A bevy of both broadcast and cable networks, including FOX and NBC, are debuting new television programming over the summer. After the success of Who Wants to Be A Millionaire, American Idol, and the OC, which all debuted in the summer, execs seem to be manuevering towards year-round schedules. Trap those young minds and reel them in, keeping the mush fresh for advertisers to implant their messages.

It used to be an easy transition, once those repeats started playing and daylight began to seemingly last till morning, the kids knew to go outside and be active. Enjoy the summer vacation from formal education and reexamine the out of doors. Learn a new sport, read a book, play with friends until moms begin to yell, anything but sit inside and be fed a simplified stream of consciousness.

The networks probably feel that this is an untapped market, and with the increasingly miniscule budget requests of reality programming, why not exploit the opportunity. I wish them the best of luck. I also wish the best of luck to both kids and adults alike in really prioritizing personal programming. Hoping that they make the decision to choose which programs to spend their limited time on and then escape to enjoy everything the world wants to offer them, without the filter inserted by the television between the viewers and life.

The Socialism of Trash

We leave our trash can in front of our house seven days a week.

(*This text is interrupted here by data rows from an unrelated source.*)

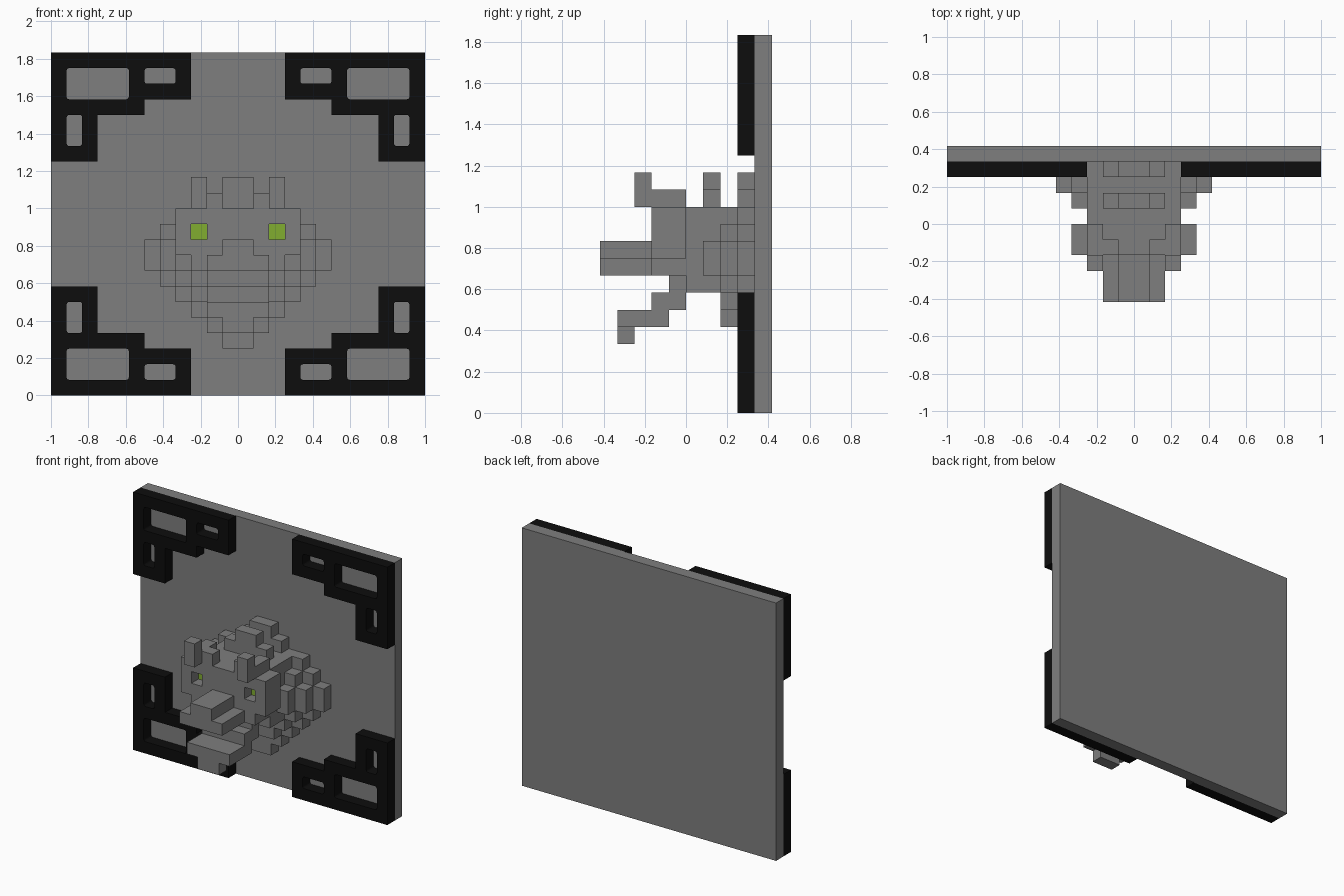
import bpy, bmesh, math

cube = bpy.data.objects.get("Cube")
if cube:
    bpy.data.objects.remove(cube, do_unlink=True)

U = 1 / 12  # one block


def material(name, rgb):
    m = bpy.data.materials.new(name)
    m.diffuse_color = (*rgb, 1)
    m.use_nodes = True
    bsdf = next(n for n in m.node_tree.nodes if n.type == 'BSDF_PRINCIPLED')
    bsdf.inputs["Base Color"].default_value = (*rgb, 1)
    return m


STONE = material("stone grey", (0.21, 0.21, 0.21))
BLACK = material("black", (0.004, 0.004, 0.004))
GREEN = material("eye green", (0.22, 0.42, 0.03))

# How outline coordinates (a, b) and depth d map to x, y, z
AXES = {
    'x': lambda a, b, d: (d, a, b),
    'y': lambda a, b, d: (a, d, b),
    'z': lambda a, b, d: (a, b, d),
}


def plate(name, outline, d0, d1, mat=STONE, holes=(), axis='y'):
    """Extrude a block-unit outline, with optional holes, along one axis."""
    place = AXES[axis]
    bm = bmesh.new()
    edges = []
    for loop in (outline, *holes):
        vs = [bm.verts.new([c * U for c in place(a, b, d0)]) for a, b in loop]
        if holes:
            edges += [bm.edges.new((v, vs[i - 1])) for i, v in enumerate(vs)]
        else:
            bm.faces.new(vs)
    if holes:
        bmesh.ops.triangle_fill(bm, use_beauty=True, use_dissolve=False, edges=edges)
    ext = bmesh.ops.extrude_face_region(bm, geom=bm.faces[:], use_keep_orig=True)
    moved = [g for g in ext["geom"] if isinstance(g, bmesh.types.BMVert)]
    bmesh.ops.translate(bm, verts=moved, vec=[c * U for c in place(0, 0, d1 - d0)])
    bmesh.ops.recalc_face_normals(bm, faces=bm.faces[:])
    me = bpy.data.meshes.new(name)
    bm.to_mesh(me)
    bm.free()
    me.materials.append(mat)
    ob = bpy.data.objects.new(name, me)
    bpy.context.collection.objects.link(ob)
    return ob


def rect(a0, b0, a1, b1):
    return [(a0, b0), (a1, b0), (a1, b1), (a0, b1)]


def round_rect(a0, b0, a1, b1, r=0.17, n=3):
    pts = []
    corners = [(a1 - r, b1 - r), (a0 + r, b1 - r), (a0 + r, b0 + r), (a1 - r, b0 + r)]
    for q, (ca, cb) in enumerate(corners):
        for i in range(n + 1):
            t = math.pi / 2 * (q + i / n)
            pts.append((ca + r * math.cos(t), cb + r * math.sin(t)))
    return pts


def both(half):
    """Complete a right-hand half outline by mirroring it in x."""
    return half + [(-a, b) for a, b in reversed(half)]


# Backing panel
plate("back_panel", rect(-12, 0, 12, 22), 4, 5)

# Four pierced corner brackets
bracket = [(3, 0), (12, 0), (12, 7), (9, 7), (9, 4), (6, 4), (6, 3), (3, 3)]
windows = [round_rect(7, 1, 11, 3), round_rect(4, 1, 6, 2), round_rect(10, 4, 11, 6)]
for side, sx in (("left", 1), ("right", -1)):
    for level in ("lower", "upper"):
        def flip(loop):
            return [(a * sx, b if level == "lower" else 22 - b) for a, b in loop]
        plate(f"{level}_{side}_corner_bracket", flip(bracket), 3, 4, BLACK,
              [flip(w) for w in windows])

# Neck and stepped mane layers, growing towards the panel
plate("neck", rect(-3, 7, 3, 12), 0, 1)
plate("mane_front", both([(3, 7), (3, 8), (4, 8), (4, 10), (3, 10), (3, 12)]), 1, 2)
plate("mane_middle", both([(2, 5), (2, 6), (3, 6), (3, 7), (4, 7), (4, 8), (5, 8),
                           (5, 10), (4, 10), (4, 11), (3, 11), (3, 12)]), 2, 3)
plate("mane_back", both([(1, 3), (1, 4), (2, 4), (2, 5), (3, 5), (3, 6), (4, 6),
                         (4, 7), (5, 7), (5, 8), (6, 8), (6, 10), (5, 10), (5, 11),
                         (4, 11), (4, 12)]), 3, 4)

# Crest spikes on top of the mane
spike = both([(2, 12), (2, 13), (1, 13), (1, 14)])
plate("front_crest", spike, 1, 2)
plate("back_crest", spike, 3, 4)

# Head, with eye sockets cut through the face layer
skull = both([(3, 8), (3, 9), (4, 9), (4, 12)])
plate("face", skull, -2, -1, STONE, [rect(2, 10, 3, 11), rect(-3, 10, -2, 11)])
plate("skull", skull, -1, 0)
plate("snout", both([(2, 8), (2, 9), (1, 9), (1, 10)]), -5, -2)

# Open lower jaw and chin
jaw = [(0, 8), (0, 6), (-1, 6), (-1, 5), (-4, 5), (-4, 6), (-2, 6), (-2, 7), (-1, 7), (-1, 8)]
plate("lower_jaw", jaw, -2, 2, axis='x')
plate("chin", rect(-1, 4, 1, 5), -4, -3)

# Eyes, brows and horns
brow = [(1, -2), (1, -1), (2, -1), (2, 0), (3, 0), (3, -3), (2, -3), (2, -2)]
for side, sx in (("left", 1), ("right", -1)):
    plate(f"{side}_eye", rect(2 * sx, 10, 3 * sx, 11), -1.06, -1, GREEN)
    plate(f"{side}_brow", [(a * sx, b) for a, b in brow], 12, 13, axis='z')
    plate(f"{side}_horn", rect(2 * sx, 13, 3 * sx, 14), -3, -2)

Our neighbors leave their trash cans in front of their houses all week as well. Every Monday, the entire street rolls their trash cans to the curb for a gigantic trash can to roll by and collect the smaller amounts of trash.

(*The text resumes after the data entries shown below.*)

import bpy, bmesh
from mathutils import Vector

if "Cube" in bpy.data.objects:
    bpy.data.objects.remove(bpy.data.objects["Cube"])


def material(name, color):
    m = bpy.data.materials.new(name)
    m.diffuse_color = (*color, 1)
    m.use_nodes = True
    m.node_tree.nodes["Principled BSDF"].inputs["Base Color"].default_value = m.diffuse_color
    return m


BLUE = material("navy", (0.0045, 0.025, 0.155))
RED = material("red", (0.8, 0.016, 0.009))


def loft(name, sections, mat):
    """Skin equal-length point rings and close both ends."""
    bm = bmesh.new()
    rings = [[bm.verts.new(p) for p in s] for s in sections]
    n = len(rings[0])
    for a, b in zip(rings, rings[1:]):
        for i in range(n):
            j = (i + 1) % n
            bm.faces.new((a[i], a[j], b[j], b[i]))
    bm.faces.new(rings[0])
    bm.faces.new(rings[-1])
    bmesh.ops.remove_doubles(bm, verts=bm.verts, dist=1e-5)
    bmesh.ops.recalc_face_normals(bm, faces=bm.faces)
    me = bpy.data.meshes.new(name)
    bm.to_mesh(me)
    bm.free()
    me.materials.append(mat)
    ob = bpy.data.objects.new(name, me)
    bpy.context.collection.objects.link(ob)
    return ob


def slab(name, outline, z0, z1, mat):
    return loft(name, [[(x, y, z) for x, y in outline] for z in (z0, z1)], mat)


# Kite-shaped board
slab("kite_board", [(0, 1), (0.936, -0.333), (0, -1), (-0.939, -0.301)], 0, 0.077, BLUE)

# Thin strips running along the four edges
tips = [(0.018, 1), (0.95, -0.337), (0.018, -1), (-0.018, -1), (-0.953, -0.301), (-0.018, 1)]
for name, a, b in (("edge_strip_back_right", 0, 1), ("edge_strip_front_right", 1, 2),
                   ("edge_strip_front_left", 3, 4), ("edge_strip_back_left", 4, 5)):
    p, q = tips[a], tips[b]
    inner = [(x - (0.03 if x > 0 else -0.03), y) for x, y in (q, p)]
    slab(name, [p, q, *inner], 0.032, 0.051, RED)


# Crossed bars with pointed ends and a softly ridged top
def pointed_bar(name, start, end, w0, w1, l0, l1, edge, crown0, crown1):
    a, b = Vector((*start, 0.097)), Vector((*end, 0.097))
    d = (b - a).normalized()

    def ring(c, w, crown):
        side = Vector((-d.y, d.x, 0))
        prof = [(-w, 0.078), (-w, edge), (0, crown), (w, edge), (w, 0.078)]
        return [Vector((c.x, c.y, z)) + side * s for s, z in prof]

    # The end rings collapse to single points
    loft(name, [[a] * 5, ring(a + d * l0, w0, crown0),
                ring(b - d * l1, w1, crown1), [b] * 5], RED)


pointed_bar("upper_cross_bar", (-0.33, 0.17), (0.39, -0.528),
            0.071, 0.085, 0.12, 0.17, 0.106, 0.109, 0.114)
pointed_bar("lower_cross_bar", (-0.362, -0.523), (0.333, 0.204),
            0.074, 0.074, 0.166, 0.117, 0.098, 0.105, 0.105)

And what if our trash cans are full before Monday. If we can’t close the lid, we get charged an extra four bucks (I learned this the hard way). But I’ve never heard of anyone stealing another trash can for the extra storage. Maybe we will borrow a little space in an adjacent bin, but I have never come home alarmed to find that we no longer have a trash can sitting out front.

The city distributes these bins to everyone when you sign up for garbage service, which everyone does when they first move in. You pay for the trash pickup service, taxes pay for the hardware and theoretically, I guess, the city knows who has which trash cans. If you have a problem with your bin, they bring you a new one. All of your trash can needs are met. No one has a reason to steal, borrow, or confiscate a bin that is not theirs. There seems to be no profound thoughts to exchange or relocate trash cans, because they are all the same and everyone has one.

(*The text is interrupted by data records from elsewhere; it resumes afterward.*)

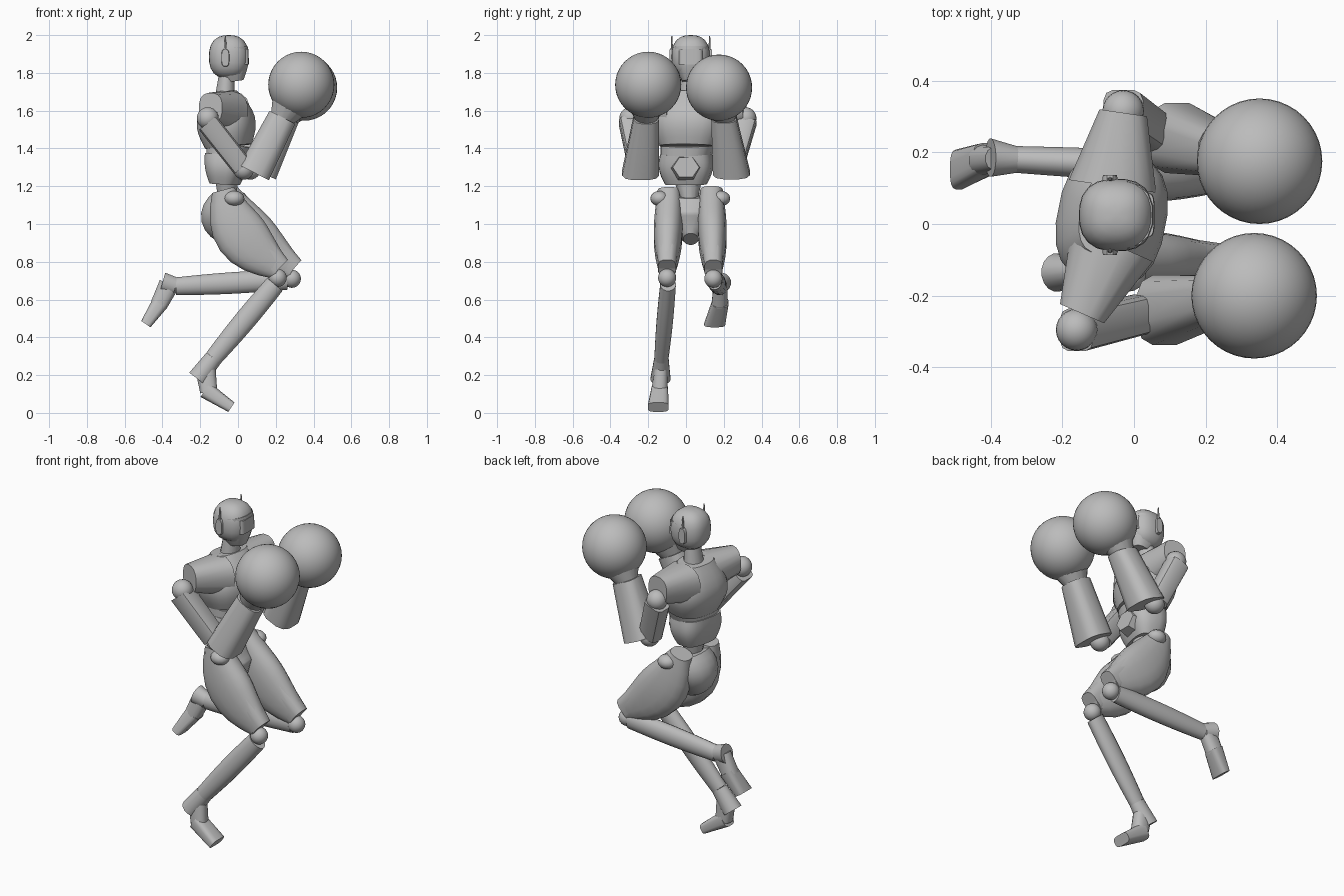
import bpy, bmesh, math
from mathutils import Vector

if "Cube" in bpy.data.objects:
    bpy.data.objects.remove(bpy.data.objects["Cube"], do_unlink=True)

SHADE = (0.5, 0.5, 0.5, 1)
grey = bpy.data.materials.new("plain grey")
grey.use_nodes = True
grey.diffuse_color = SHADE
grey.node_tree.nodes["Principled BSDF"].inputs["Base Color"].default_value = SHADE

ACROSS = Vector((0, 1, 0))
TWISTED = Vector((0.2, 1, 0)).normalized()   # shoulders turn a little
UPRIGHT = Vector((0, 0, 1))


def finish(name, bm):
    bmesh.ops.recalc_face_normals(bm, faces=bm.faces)
    mesh = bpy.data.meshes.new(name)
    bm.to_mesh(mesh)
    bm.free()
    mesh.materials.append(grey)
    obj = bpy.data.objects.new(name, mesh)
    bpy.context.collection.objects.link(obj)
    bpy.ops.object.select_all(action="DESELECT")
    obj.select_set(True)
    bpy.context.view_layer.objects.active = obj
    bpy.ops.object.shade_smooth_by_angle(angle=math.radians(40))


def signed_power(value, exponent):
    return math.copysign(abs(value) ** exponent, value)


def limb(name, start, end, depth, width, swell=(0, 0), bow=(0, 0, 0),
         side=ACROSS, roundness=2.0, sides=16):
    """Tapered tube from start to end; it can swell and bow in the middle."""
    start, end, bow = Vector(start), Vector(end), Vector(bow)
    steps = 8 if any(swell) else 1
    bm = bmesh.new()
    rings = []
    for step in range(steps + 1):
        t = step / steps
        arch = math.sin(math.pi * t)
        centre = start.lerp(end, t) + bow * arch
        tangent = end - start + bow * math.pi * math.cos(math.pi * t)
        front = tangent.cross(side).normalized()
        half_depth = depth[0] + (depth[1] - depth[0]) * t + swell[0] * arch
        half_width = width[0] + (width[1] - width[0]) * t + swell[1] * arch
        ring = []
        for i in range(sides):
            angle = math.tau * (i + 0.5) / sides
            along = signed_power(math.cos(angle), 2 / roundness)
            sideways = signed_power(math.sin(angle), 2 / roundness)
            ring.append(bm.verts.new(centre + front * half_depth * along
                                     + side * half_width * sideways))
        rings.append(ring)
    for low, high in zip(rings, rings[1:]):
        for i in range(sides):
            j = (i + 1) % sides
            bm.faces.new((low[i], low[j], high[j], high[i]))
    bm.faces.new(rings[0])
    bm.faces.new(rings[-1])
    finish(name, bm)


def ball(name, centre, radius, scale=(1, 1, 1), segments=24, roundness=2.0):
    bm = bmesh.new()
    bmesh.ops.create_uvsphere(bm, u_segments=segments, v_segments=segments // 2, radius=1)
    for vert in bm.verts:
        reach = sum(abs(value) ** roundness for value in vert.co) ** (1 / roundness)
        vert.co *= radius / reach
    bmesh.ops.scale(bm, vec=scale, verts=bm.verts)
    bmesh.ops.translate(bm, vec=centre, verts=bm.verts)
    finish(name, bm)


# Head: skull, jaw, visor and neck
middle = 0.025
ball("skull", (-0.049, middle, 1.885), 0.115, scale=(0.91, 0.88, 1), roundness=2.5)
limb("jaw", (-0.045, middle, 1.93), (-0.02, middle, 1.755), depth=(0.098, 0.05),
     width=(0.095, 0.045), swell=(0.016, 0.012), roundness=2.5)
limb("visor", (0.032, middle, 1.845), (0.03, middle, 1.925), depth=(0.026, 0.026),
     width=(0.062, 0.062), roundness=4)
limb("neck", (-0.07, middle, 1.66), (-0.06, middle, 1.8), depth=(0.055, 0.04),
     width=(0.065, 0.05))

# Torso: chest, rib band, abdomen, belly plate and waist
limb("chest", (-0.05, 0.01, 1.41), (-0.08, middle, 1.7), depth=(0.12, 0.07),
     width=(0.15, 0.11), swell=(0.055, 0.06), side=TWISTED, roundness=2.5, sides=20)
limb("rib_band", (-0.055, 0, 1.365), (-0.05, 0.01, 1.415), depth=(0.11, 0.115),
     width=(0.135, 0.145), side=TWISTED, roundness=2.5, sides=20)
limb("abdomen", (-0.07, 0, 1.21), (-0.06, 0, 1.37), depth=(0.075, 0.11),
     width=(0.11, 0.135), swell=(0.01, 0.018), side=TWISTED, roundness=3, sides=20)
limb("belly_plate", (0, 0, 1.295), (0.065, 0, 1.3), depth=(0.075, 0.06),
     width=(0.085, 0.07), sides=6)
limb("waist", (-0.055, 0.02, 1.09), (-0.06, 0.01, 1.23), depth=(0.045, 0.06),
     width=(0.035, 0.075))

# Pelvis joining the thighs
limb("pelvis", (-0.065, middle, 1.15), (-0.02, middle, 0.92), depth=(0.07, 0.06),
     width=(0.125, 0.04), swell=(0.06, 0.05), bow=(-0.03, 0, 0))

# Joint positions of each side
joints = {
    "right": dict(sign=-1, sleeve=(-0.145, -0.25, 1.615), shoulder=(-0.16, -0.295, 1.56),
                  elbow=(0.03, -0.25, 1.29), wrist=(0.235, -0.21, 1.565),
                  glove=(0.335, -0.2, 1.737), hip=(-0.08, -0.09, 1.18),
                  knee=(0.21, -0.1, 0.715)),
    "left": dict(sign=1, sleeve=(-0.03, 0.31, 1.615), shoulder=(-0.03, 0.315, 1.56),
                 elbow=(0.065, 0.25, 1.29), wrist=(0.25, 0.2, 1.565),
                 glove=(0.35, 0.175, 1.722), hip=(-0.065, 0.135, 1.18),
                 knee=(0.285, 0.145, 0.71)),
}
for label, joint in joints.items():
    sign = joint.pop("sign")
    sleeve, shoulder, elbow, wrist, glove, hip, knee = map(Vector, joint.values())

    # Ear pod and antenna
    ear = Vector((-0.067, middle + sign * 0.1, 1.88))
    limb(label + "_ear_pod", ear - ACROSS * sign * 0.02, ear + ACROSS * sign * 0.012,
         depth=(0.024, 0.02), width=(0.05, 0.045), side=UPRIGHT, roundness=3, sides=12)
    limb(label + "_antenna", ear, ear + UPRIGHT * 0.115, depth=(0.012, 0.003),
         width=(0.008, 0.003), sides=6)

    # Arm: sleeve, shoulder, boxy upper arm, elbow, forearm, cuff and glove
    limb(label + "_sleeve", Vector((-0.06, middle + sign * 0.08, 1.595)), sleeve,
         depth=(0.125, 0.068), width=(0.11, 0.08), side=UPRIGHT, roundness=2.5)
    ball(label + "_shoulder_joint", shoulder, 0.058)
    limb(label + "_upper_arm", shoulder + Vector((0, 0, -0.025)),
         elbow + Vector((-0.005, 0, 0.01)), depth=(0.06, 0.058), width=(0.06, 0.055),
         roundness=4, sides=12)
    ball(label + "_elbow_joint", elbow, 0.055)
    limb(label + "_forearm", elbow + Vector((0.055, sign * -0.01, -0.018)), wrist,
         depth=(0.09, 0.078), width=(0.1, 0.068), roundness=3, sides=12)
    limb(label + "_cuff", wrist.lerp(glove, -0.1), wrist.lerp(glove, 0.45),
         depth=(0.06, 0.11), width=(0.055, 0.105))
    ball(label + "_glove", glove, 0.175, segments=40)

    # Thigh: hip flare, swelling thigh, knee cuff and knee joint
    thigh_end = knee + Vector((0.008, 0, 0.05))
    ball(label + "_hip_flare", hip + Vector((0.06, sign * 0.05, -0.045)), 0.045,
         scale=(1.2, 1.1, 0.9), segments=16)
    limb(label + "_thigh", hip, thigh_end, depth=(0.06, 0.065), width=(0.06, 0.045),
         swell=(0.08, 0.024), bow=(-0.05, 0, -0.032), roundness=2.4)
    limb(label + "_knee_cuff", hip.lerp(thigh_end, 0.7) + Vector((-0.025, 0, -0.01)),
         thigh_end, depth=(0.094, 0.066), width=(0.061, 0.048), roundness=3, sides=12)
    ball(label + "_knee_joint", knee, 0.048)

# Lower legs: the right one stands, the left one folds back
legs = {
    "right": dict(top=(0.195, -0.095, 0.68), ankle=(-0.13, -0.13, 0.29),
                  heel=(-0.215, -0.135, 0.18), instep=(-0.155, -0.14, 0.11),
                  toe=(-0.035, -0.147, 0.03)),
    "left": dict(top=(0.26, 0.15, 0.705), ankle=(-0.33, 0.18, 0.67),
                 heel=(-0.4, 0.185, 0.69), instep=(-0.42, 0.178, 0.57),
                 toe=(-0.488, 0.152, 0.47)),
}
for label, points in legs.items():
    top, ankle, heel, instep, toe = map(Vector, points.values())
    limb(label + "_shin", top, ankle, depth=(0.054, 0.048), width=(0.042, 0.038),
         swell=(0.007, 0.004))
    limb(label + "_heel", ankle, heel, depth=(0.048, 0.055), width=(0.038, 0.054))
    limb(label + "_ankle", ankle.lerp(heel, 0.5), instep, depth=(0.055, 0.046),
         width=(0.036, 0.044), roundness=2.5)
    limb(label + "_foot", instep.lerp(toe, -0.15), toe, depth=(0.046, 0.03),
         width=(0.044, 0.056), roundness=3.5)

We leave our trash can in front of our house seven days a week and socialism seems to make sure that it will be there tomorrow morning.

The Morning Show

I am still looking for that perfect wake up call. I have only had two alarm clocks in my entire life.

My first was a brown affair with a bright red LEd display. As far as I know, it is still ready to wake someone up at my parents house should the opportunity present itself. The alarm clock I adopted my freshman year of college has served valiantly for eight years now. The indiglo glow is much preferable late at night and I always set the date function but never use it.

I have always preferred the radio to a loud, jarring blast of pure sine waves. Give me a calm classic rock radio station that knows not to disturb anyone too early and I will be happy. Even talk radio if I happen to be getting up that early as long as the DJ’s (that don’t usually spin discs) aren’t too annoying. I don’t want Howard Stern, but something with a local flair can be good for easing into the sunlight.

Unfortunately I am still looking for THAT station here in Austin. I know I will find it, but until then I haven’t be waking up as easy as before.